My husband also says that the thoughts sort of have a mind of their own - the more you think about it the more you think about it and they can embellish themselves as they are rolled over and over in the mind. He also tells me that discussion about the situation that causes the thoughts perpetuates more thoughts.

So you can try to redirect. Get him off the subject altogether. You also have a learning opportunity here to focus him more on how he defines himself than how other people define him. Try to take the conversation totally away from what other people think. We adults communicate in much more complicated ways than kids and it can confuse them. So a statement even like “Well I don’t care what other people think, I like you” will allow them to hang on to the “what other people think” part.

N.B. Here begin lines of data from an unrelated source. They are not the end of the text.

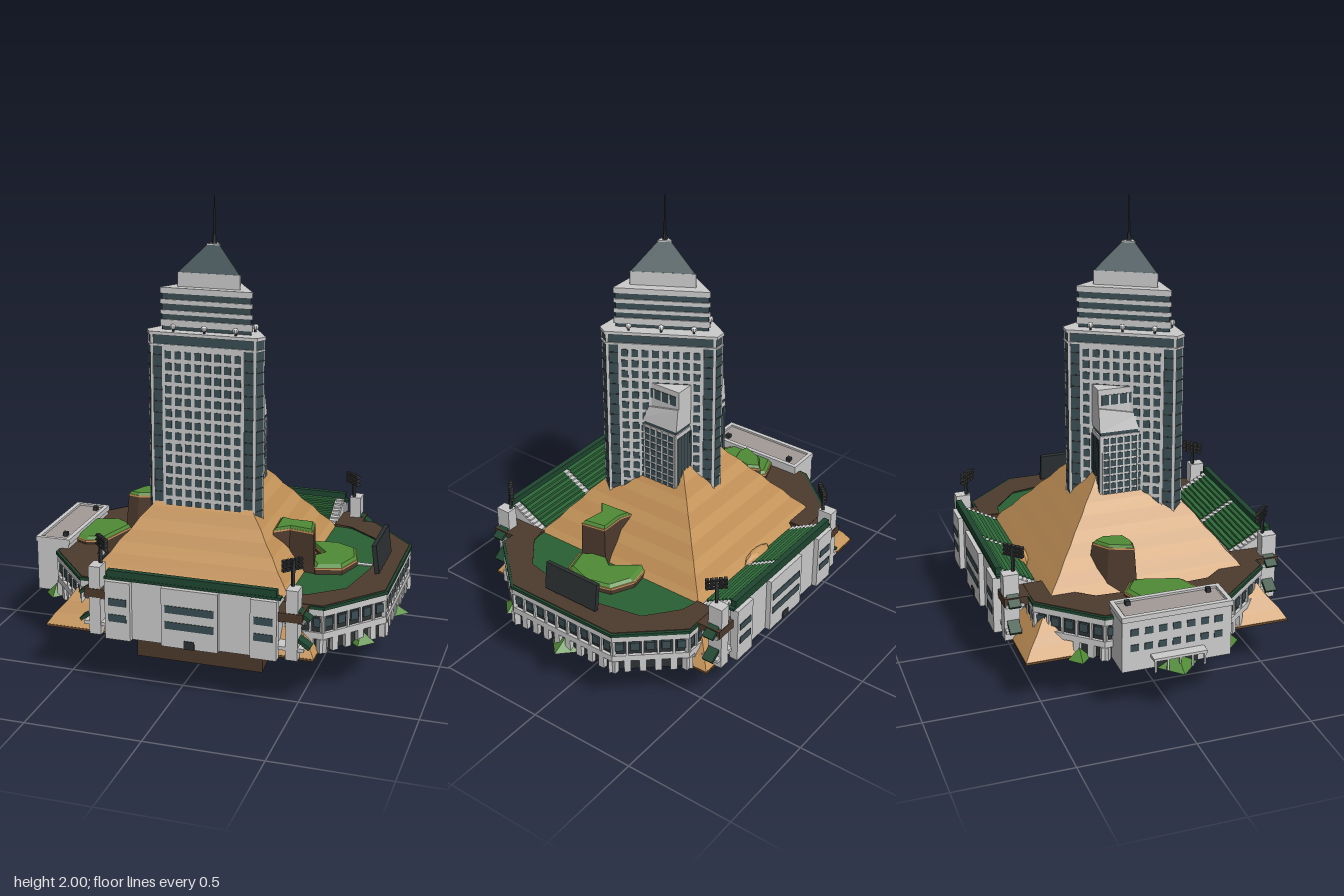
import * as THREE from 'three';

const GREY = 0xcccccc, GLASS = 0x3a4d52, DARK = 0x2c3133, TRIM = 0x1f4630, SEAT = 0x2f6b3a;
const GRASS = 0x4f8a35, EARTH = 0x4d3a2d, SAND = 0xc8975c, SAND2 = 0xbd8c53;
const materials = {};
const mat = (c) => (materials[c] ??= new THREE.MeshStandardMaterial({ color: c, flatShading: true }));

function add(parent, name, color, geo, x = 0, y = 0, z = 0) {
  const m = new THREE.Mesh(geo, mat(color));
  m.name = name;
  m.position.set(x, y, z);
  parent.add(m);
  return m;
}
// box given by its x, y and z ranges
const box = (p, name, c, x0, x1, y0, y1, z0, z1) => add(p, name, c,
  new THREE.BoxGeometry(x1 - x0, y1 - y0, z1 - z0), (x0 + x1) / 2, (y0 + y1) / 2, (z0 + z1) / 2);

function group(parent, name, x = 0, y = 0, z = 0, turn = 0) {
  const g = new THREE.Group();
  g.name = name;
  g.position.set(x, y, z);
  g.rotation.y = turn;
  parent.add(g);
  return g;
}

// closed solid through rings of [x, y, z] points, listed from bottom to top
function loft(rings) {
  const flat = (r) => r.map((p) => new THREE.Vector2(p[0], -p[2]));
  if (THREE.ShapeUtils.isClockWise(flat(rings[0]))) rings = rings.map((r) => [...r].reverse());
  const pos = [], n = rings[0].length, top = rings[rings.length - 1];
  for (let i = 0; i + 1 < rings.length; i++) {
    for (let j = 0; j < n; j++) {
      const k = (j + 1) % n, [a, b] = [rings[i], rings[i + 1]];
      pos.push(...a[j], ...a[k], ...b[k], ...a[j], ...b[k], ...b[j]);
    }
  }
  for (const [a, b, c] of THREE.ShapeUtils.triangulateShape(flat(top), [])) pos.push(...top[a], ...top[b], ...top[c]);
  for (const [a, b, c] of THREE.ShapeUtils.triangulateShape(flat(rings[0]), [])) pos.push(...rings[0][a], ...rings[0][c], ...rings[0][b]);
  const g = new THREE.BufferGeometry();
  g.setAttribute('position', new THREE.Float32BufferAttribute(pos, 3));
  g.computeVertexNormals();
  return g;
}
const ring = (pts, y, s = 1) => pts.map(([x, z]) => [x * s, y, z * s]);
const prism = (pts, y0, y1, s = 1) => loft([ring(pts, y0, s), ring(pts, y1, s)]);
const square = (h) => [[h, h], [h, -h], [-h, -h], [-h, h]];

// triangle with cut corners, its flat side facing front
function triangle(inner, cut) {
  const w = (2 * inner - cut) * Math.tan(Math.PI / 6), pts = [];
  for (let k = 0; k < 3; k++) {
    const a = Math.PI / 3 + k * Math.PI * 2 / 3, s = Math.sin(a), c = Math.cos(a);
    pts.push([s * cut - c * w, c * cut + s * w], [s * cut + c * w, c * cut - s * w]);
  }
  return pts;
}

function buildPit(root) {
  const g = group(root, 'sunkenField');
  const slope = (h, lift) => square(h).map(([x, z]) => [x, lift + 0.06 - z * 0.21, z]);
  add(g, 'pitWalls', EARTH, loft([slope(0.285, 0.003), ring(square(0.285), 0.236)]));
  add(g, 'field', 0x2b4a22, loft([slope(0.235, 0), slope(0.235, 0.01)]));
  add(g, 'upperGrassBand', GRASS, prism(square(0.287), 0.197, 0.236));
  const wedge = [[0.287, 0.287], [0.287, 0.08], [-0.287, 0.08], [-0.287, 0.287]];
  add(g, 'lowerGrassBand', GRASS, loft([wedge.map(([x, z]) => [x, z > 0.1 ? 0.08 : 0.119, z]), ring(wedge, 0.121)]));
  for (let k = 0; k < 4; k++) {
    const side = group(g, 'dugout', 0, 0, 0, k * Math.PI / 2);
    box(side, 'dugoutWall', GREY, -0.09, 0.09, 0.198, 0.236, 0.28, 0.29);
    box(side, 'dugoutOpening', DARK, -0.06, 0.06, 0.2, 0.228, 0.28, 0.292);
  }
}

function buildHill(root) {
  const g = group(root, 'terracedHill');
  add(g, 'ground', 0x6b4a2b, prism(square(0.58), 0.232, 0.242));
  const steps = 14, dy = 0.045;
  const half = (i) => 0.58 - i * dy * 0.78 + (i % 2 ? 0.006 : 0);
  for (let i = 0; i < steps; i++) {
    const y = 0.24 + i * dy;
    add(g, 'hillLayer', i % 2 ? SAND2 : SAND, loft([ring(square(half(i)), y), ring(square(half(i + 1)), y + dy)]));
  }
  add(g, 'hillMound', SAND, new THREE.SphereGeometry(1, 10, 6), 0, 0.43, -0.435).scale.set(0.09, 0.035, 0.03);
}

// cliff with earthen sides, a sandy rim and a grassy top
function rock(root, pts, y0, y1, cx, cz, spread) {
  const g = group(root, 'cliff', cx, 0, cz);
  const local = pts.map(([x, z]) => [x - cx, z - cz]);
  add(g, 'cliffSide', EARTH, loft([ring(local, y0, spread), ring(local, (y0 + y1) / 2, (1 + spread) / 2 - 0.04), ring(local, y1)]));
  add(g, 'cliffRim', SAND, prism(local, y1, y1 + 0.008));
  add(g, 'cliffGrass', GRASS, loft([ring(local, y1 + 0.008, 0.96), ring(local, y1 + 0.02, 0.85)]));
}

function buildLandscape(root) {
  rock(root, [[0.29, 0.03], [0.34, 0.05], [0.45, 0.05], [0.47, 0.16], [0.36, 0.14], [0.3, 0.19]], 0.35, 0.61, 0.38, 0.1, 1.15);
  rock(root, [[0.38, -0.13], [0.5, -0.15], [0.6, -0.1], [0.63, 0.02], [0.59, 0.14], [0.48, 0.17], [0.42, 0.08], [0.48, 0]], 0.25, 0.455, 0.53, 0.01, 1.06);
  rock(root, [[-0.45, -0.07], [-0.41, -0.17], [-0.34, -0.22], [-0.31, -0.17], [-0.33, -0.08], [-0.4, -0.06]], 0.35, 0.61, -0.38, -0.12, 1.35);
  rock(root, [[-0.63, -0.1], [-0.52, -0.14], [-0.43, -0.08], [-0.46, 0.02], [-0.49, 0.13], [-0.57, 0.16], [-0.63, 0.13]], 0.25, 0.455, -0.54, 0, 1.05);
  for (const [x, z, r] of [[-0.77, 0, 0.09], [0.77, 0, 0.09], [-0.67, 0.26, 0.05], [0.72, 0.34, 0.06], [-0.6, -0.36, 0.05]])
    add(root, 'grassTuft', GRASS, new THREE.ConeGeometry(r, 0.05, 4), x, 0.262, z);
}

// straight grandstand, front side facing +z
function buildStand(parent, turn) {
  const g = group(parent, 'grandstand', 0, 0, 0, turn);
  const shape = new THREE.Shape([[0.43, 0.24], [0.615, 0.24], [0.615, 0.51], [0.6, 0.51], [0.43, 0.42]].map(([z, y]) => new THREE.Vector2(-z, y)));
  const geo = new THREE.ExtrudeGeometry(shape, { depth: 0.71, bevelEnabled: false }).rotateY(Math.PI / 2);
  add(g, 'standBody', GREY, geo, -0.355);
  for (let i = 0; i < 8; i++) {
    const z = 0.445 + i * 0.019;
    for (const s of [-1, 1]) box(g, 'seatRow', i % 2 ? SEAT : 0x2a6034, s * 0.165 - 0.15, s * 0.165 + 0.15, 0.4, 0.438 + i * 0.0105, z, z + 0.019);
    for (const x of [-0.335, 0, 0.335]) box(g, 'aisleStep', GREY, x - 0.015, x + 0.015, 0.4, 0.434 + i * 0.0105, z, z + 0.019);
  }
  box(g, 'topTrim', TRIM, -0.36, 0.36, 0.508, 0.538, 0.597, 0.622);
  box(g, 'midTrim', TRIM, -0.375, 0.375, 0.496, 0.506, 0.59, 0.62);
  for (const [x, w] of [[-0.31, 0.055], [0, 0.12], [0.31, 0.055]]) {
    box(g, 'facadeBay', GREY, x - w, x + w, 0.24, 0.495, 0.6, 0.638);
    for (const y of [0.32, 0.39]) box(g, 'facadeWindow', GLASS, x - w + 0.016, x + w - 0.016, y, y + 0.032, 0.62, 0.641);
  }
  box(g, 'door', DARK, -0.022, 0.022, 0.24, 0.275, 0.62, 0.642);
}

// corner deck with pillar, stairs and floodlight
function buildCorner(parent, sx, sz) {
  const g = group(parent, 'cornerTower');
  const span = (name, c, a, b, y0, y1, d, e) => box(g, name, c, Math.min(sx * a, sx * b), Math.max(sx * a, sx * b), y0, y1, Math.min(sz * d, sz * e), Math.max(sz * d, sz * e));
  span('cornerDeck', EARTH, 0.35, 0.465, 0.405, 0.443, 0.42, 0.615);
  span('pillar', GREY, 0.395, 0.445, 0.24, 0.54, 0.545, 0.612);
  for (const y of [0.48, 0.36]) {
    const stair = add(g, 'stairRail', TRIM, new THREE.BoxGeometry(0.1, 0.014, 0.05), sx * 0.45, y - 0.04, sz * 0.575);
    stair.rotation.z = -sx * 0.6;
    span('landing', GREY, 0.35, 0.47, y - 0.08, y - 0.065, 0.53, 0.61);
  }
  const lamp = group(g, 'floodlight', sx * 0.41, 0, sz * 0.56, Math.atan2(-sx, -sz));
  box(lamp, 'pole', DARK, -0.006, 0.006, 0.52, 0.65, -0.006, 0.006);
  for (let r = 0; r < 3; r++) {
    box(lamp, 'lampBar', DARK, -0.045, 0.045, 0.608 + r * 0.018, 0.613 + r * 0.018, -0.004, 0.006);
    for (let i = 0; i < 5; i++) box(lamp, 'lamp', 0x3a3a3a, -0.045 + i * 0.019, -0.031 + i * 0.019, 0.604 + r * 0.018, 0.617 + r * 0.018, 0, 0.016);
  }
}

// angled end wing on the +x side
function buildWing(parent, turn, seats) {
  const g = group(parent, 'wing', 0, 0, 0, turn);
  const outer = [[0.36, -0.51], [0.525, -0.51], [0.735, -0.27], [0.735, 0.27], [0.525, 0.51], [0.36, 0.51]];
  const inner = seats ? [[0.36, 0.43], [0.44, 0.41], [0.575, 0.3], [0.625, 0.06]] : [[0.36, 0.43], [0.44, 0.41], [0.56, 0.25], [0.57, 0.06]];
  const shape = [...outer, ...inner, ...[...inner].reverse().map(([x, z]) => [x, -z])];
  const layers = [['base', DARK, 0.24, 0.3, 0.97], ['ledge', GREY, 0.3, 0.328, 1], ['windowBand', DARK, 0.328, 0.4, 0.982],
    ['upperWall', GREY, 0.4, 0.428, 1], ['rail', TRIM, 0.428, 0.442, 1.006], ['deck', EARTH, 0.442, 0.445, 0.99]];
  for (const [name, c, y0, y1, s] of layers) add(g, name, c, prism(shape, y0, y1, s));
  // columns and windows along the outer wall
  for (let i = 0; i + 1 < outer.length; i++) {
    const [[ax, az], [bx, bz]] = [outer[i], outer[i + 1]];
    const len = Math.hypot(bx - ax, bz - az), n = Math.round(len / 0.06);
    const wall = group(g, 'wallBays', ax, 0, az, Math.atan2(az - bz, bx - ax));
    for (let j = 0; j <= n; j++) {
      const x = j * len / n;
      box(wall, 'baseColumn', GREY, x - 0.014, x + 0.014, 0.24, 0.3, 0.002, 0.028);
      box(wall, 'column', GREY, x - 0.005, x + 0.005, 0.328, 0.4, 0.002, 0.02);
      if (j < n) box(wall, 'pane', GLASS, x + 0.014, x + len / n - 0.014, 0.35, 0.388, 0.004, 0.03);
    }
  }
  if (!seats) return;
  const edge = [...inner, ...[...inner].reverse().map(([x, z]) => [x, -z])];
  for (let k = 0; k < 6; k++) {
    const row = [...edge.map(([x, z]) => [x - k * 0.026 * (x - 0.3) / 0.3, z * (1 - k * 0.012)]), [0.33, -0.35], [0.33, 0.35]];
    add(g, 'seatTier', k % 2 ? SEAT : 0x2a6034, prism(row, 0.26, 0.435 - k * 0.014));
  }
  box(g, 'aisle', GREY, 0.54, 0.64, 0.38, 0.439, -0.012, 0.012);
  const board = add(g, 'scoreboard', DARK, new THREE.BoxGeometry(0.02, 0.125, 0.27), 0.655, 0.517, 0);
  board.rotation.z = 0.13;
  for (const z of [-0.08, 0.08]) box(g, 'boardPost', DARK, 0.65, 0.664, 0.44, 0.48, z - 0.006, z + 0.006);
}

function buildAnnex(root) {
  const g = group(root, 'annex');
  box(g, 'annexBlock', GREY, -0.77, -0.62, 0.24, 0.478, -0.235, 0.235);
  box(g, 'annexRoof', 0xa39a96, -0.752, -0.638, 0.47, 0.481, -0.215, 0.215);
  for (const x of [-0.775, -0.635]) box(g, 'parapet', GREY, x, x + 0.02, 0.465, 0.488, -0.238, 0.238);
  for (const z of [-0.238, 0.22]) box(g, 'parapet', GREY, -0.775, -0.615, 0.465, 0.488, z, z + 0.018);
  for (const z of [-0.175, 0.175]) box(g, 'roofVent', DARK, -0.668, -0.648, 0.48, 0.5, z - 0.01, z + 0.01);
  for (const y of [0.33, 0.4]) for (let i = 0; i < 7; i++)
    box(g, 'annexWindow', GLASS, -0.773, -0.76, y, y + 0.03, -0.2 + i * 0.06, -0.165 + i * 0.06);
  box(g, 'porchRoof', GREY, -0.815, -0.765, 0.292, 0.304, -0.115, 0.115);
  for (let i = 0; i < 5; i++) box(g, 'porchPost', GREY, -0.811, -0.803, 0.24, 0.295, -0.11 + i * 0.053, -0.102 + i * 0.053);
  box(g, 'entrance', DARK, -0.774, -0.76, 0.24, 0.285, -0.09, 0.09);
}

function buildTower(root) {
  const g = group(root, 'tower', 0, 0, 0.06);
  add(g, 'glassShaft', GLASS, prism(triangle(0.157, 0.277), 0.5, 1.44));
  for (let y = 0.6; y < 1.4; y += 0.05) add(g, 'floorLine', DARK, prism(triangle(0.1585, 0.2785), y, y + 0.005));
  add(g, 'shaftCornice', GREY, prism(triangle(0.162, 0.283), 1.392, 1.4));
  add(g, 'shaftRoof', GREY, prism(triangle(0.163, 0.284), 1.438, 1.452));
  add(g, 'crownGlass', GLASS, prism(triangle(0.113, 0.223), 1.45, 1.62));
  for (const [y0, y1] of [[1.468, 1.495], [1.518, 1.535], [1.562, 1.58], [1.606, 1.63]])
    add(g, 'crownBand', GREY, prism(triangle(0.117, 0.231), y0, y1));
  add(g, 'roofBase', GREY, prism(triangle(0.08, 0.157), 1.63, 1.69));
  add(g, 'glassRoof', GLASS, loft([ring(triangle(0.079, 0.154), 1.69), ring(triangle(0.017, 0.032), 1.8)]));
  add(g, 'roofCap', GREY, prism(triangle(0.018, 0.034), 1.798, 1.804));
  add(g, 'spireBase', DARK, new THREE.CylinderGeometry(0.007, 0.012, 0.04, 8), 0, 1.82, 0);
  add(g, 'spire', DARK, new THREE.CylinderGeometry(0.002, 0.006, 0.17, 8), 0, 1.915, 0);
  for (let k = 0; k < 3; k++) {
    const face = group(g, 'towerFace', 0, 0, 0, k * Math.PI * 2 / 3);
    box(face, 'stonePanel', GREY, -0.178, 0.178, 0.55, 1.392, 0.14, 0.162);
    for (const s of [-1, 1]) box(face, 'edgeStrip', GREY, s * 0.224 - 0.006, s * 0.224 + 0.006, 0.55, 1.44, 0.145, 0.16);
    for (let r = 0; r < 14; r++) for (let c = 0; c < 8; c++) {
      const x = -0.151 + c * 0.0431, y = 0.69 + r * 0.05;
      box(face, 'window', GLASS, x - 0.014, x + 0.014, y, y + 0.033, 0.15, 0.164);
    }
    for (const x of [-0.135, 0, 0.135]) {
      box(face, 'dishStand', DARK, x - 0.004, x + 0.004, 1.45, 1.47, 0.138, 0.146);
      add(face, 'dish', GREY, new THREE.SphereGeometry(0.013, 8, 6), x, 1.473, 0.145);
    }
  }
  // stepped side bays behind the shaft
  for (const s of [-1, 1]) {
    const bay = group(g, 'sideBay', s * 0.1, 0, 0);
    const wide = (name, c, w, y0, y1, z0, z1) => box(bay, name, c, -w, w, y0, y1, z0, z1);
    wide('lowerBay', GREY, 0.08, 0.55, 1.02, -0.19, 0.02);
    for (let r = 0; r < 9; r++) wide('bayGlass', GLASS, 0.0825, 0.71 + r * 0.034, 0.735 + r * 0.034, -0.18, 0.01);
    for (let i = 0; i < 7; i++) {
      const z = -0.178 + i * 0.031;
      wide('bayMullion', GREY, 0.0835, 0.7, 1.02, z - 0.003, z + 0.003);
      box(bay, 'backMullion', GLASS, -0.075 + i * 0.022, -0.06 + i * 0.022, 0.7, 1.0, -0.193, -0.18);
    }
    const slope = [[-0.08, -0.19], [0.08, -0.19], [0.08, 0.02], [-0.08, 0.02]];
    add(bay, 'slopedCap', GREY, loft([ring(slope, 1.035), slope.map(([x, z]) => [x * 0.85, z < 0 ? 1.14 : 1.1, z < 0 ? z : z - 0.03])]));
    wide('bayGap', GLASS, 0.076, 1.018, 1.037, -0.185, 0.015);
    wide('upperBay', GREY, 0.06, 1.1, 1.22, -0.19, -0.015);
    wide('upperBayGlass', GLASS, 0.062, 1.15, 1.195, -0.175, -0.03);
    for (const z of [-0.14, -0.1, -0.06]) wide('upperMullion', GREY, 0.063, 1.15, 1.195, z - 0.004, z + 0.004);
  }
}

export function createModel() {
  const root = new THREE.Group();
  root.name = 'stadiumTower';
  buildPit(root);
  buildHill(root);
  buildLandscape(root);
  const stadium = group(root, 'stadium', 0.075);
  for (const turn of [0, Math.PI]) {
    buildStand(stadium, turn);
    buildWing(stadium, turn, turn === 0);
  }
  for (const sx of [-1, 1]) for (const sz of [-1, 1]) buildCorner(stadium, sx, sz);
  buildAnnex(root);
  buildTower(root);
  return root;
}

My daughter has ADHD and had trouble making friends because of verbal impulse control. Once we started meds that helped but she still needed direction. Instead of focusing on how other people treated her, which other kids thought she hogged conversation, we focused on how she thought others would like to be treated. I let her decide what she thought best with guidance and encouraged her to try and asked about results. This was first grade so we started with just saying hello to the kids she liked best each morning. She was real excited to get a hello back. That seemed to get the ball rolling. I know kids can tend to do this but she jumped too quickly into familiar relationship with kids and it didn’t work for her because of her intense conversation style. So she had to adjust.

And you can try focusing him on the activities rather than the people. If he finds something that really sparks his interest then the people thing will be less intense and friends will evolve easier out of common interest.

I think we adults want to fix too much and end up making missteps like it sounds like the daycare worker did. And really we do best by them my simply aiming them in a direction and letting them run with it. Have to find the right direction though! 

Acknowledge his feelings then redirect. “I see how you would feel that. Hey you want to play catch outside?” Is better at this age than dwelling on the upsetting events. It gives that ADHD brain too much opportunity to obsess which it can be good at.

Best to you. You will figure it out.

Posted by YellaRyan on Jul 30, 2014 at 4:17pm

Thank you YellaRyan, that is good advice, and from a different perspective.

Posted by nashholiday on Jul 30, 2014 at 5:35pm

Thank you everyone!! All of your comments are very helpful!

Posted by JSpear on Jul 30, 2014 at 6:21pm

I’d echo what everyone else has said. I like the idea of going to speak with the daycare aid about how your son is feeling, in a very non-confrontational way. Then I’d work on coming up with ways to preempt any behaviour problems. What are some examples of issues they’re bringing up? Are you seeing any trends?

Posted by Rai0414 on Jul 31, 2014 at 4:01am

Reply to this thread

You must be logged in to reply. To log in, click here.
Not a member? Join ADDConnect today. It's free and easy!

Not a member yet? Join here »

Search the ADDConnect Group Discussions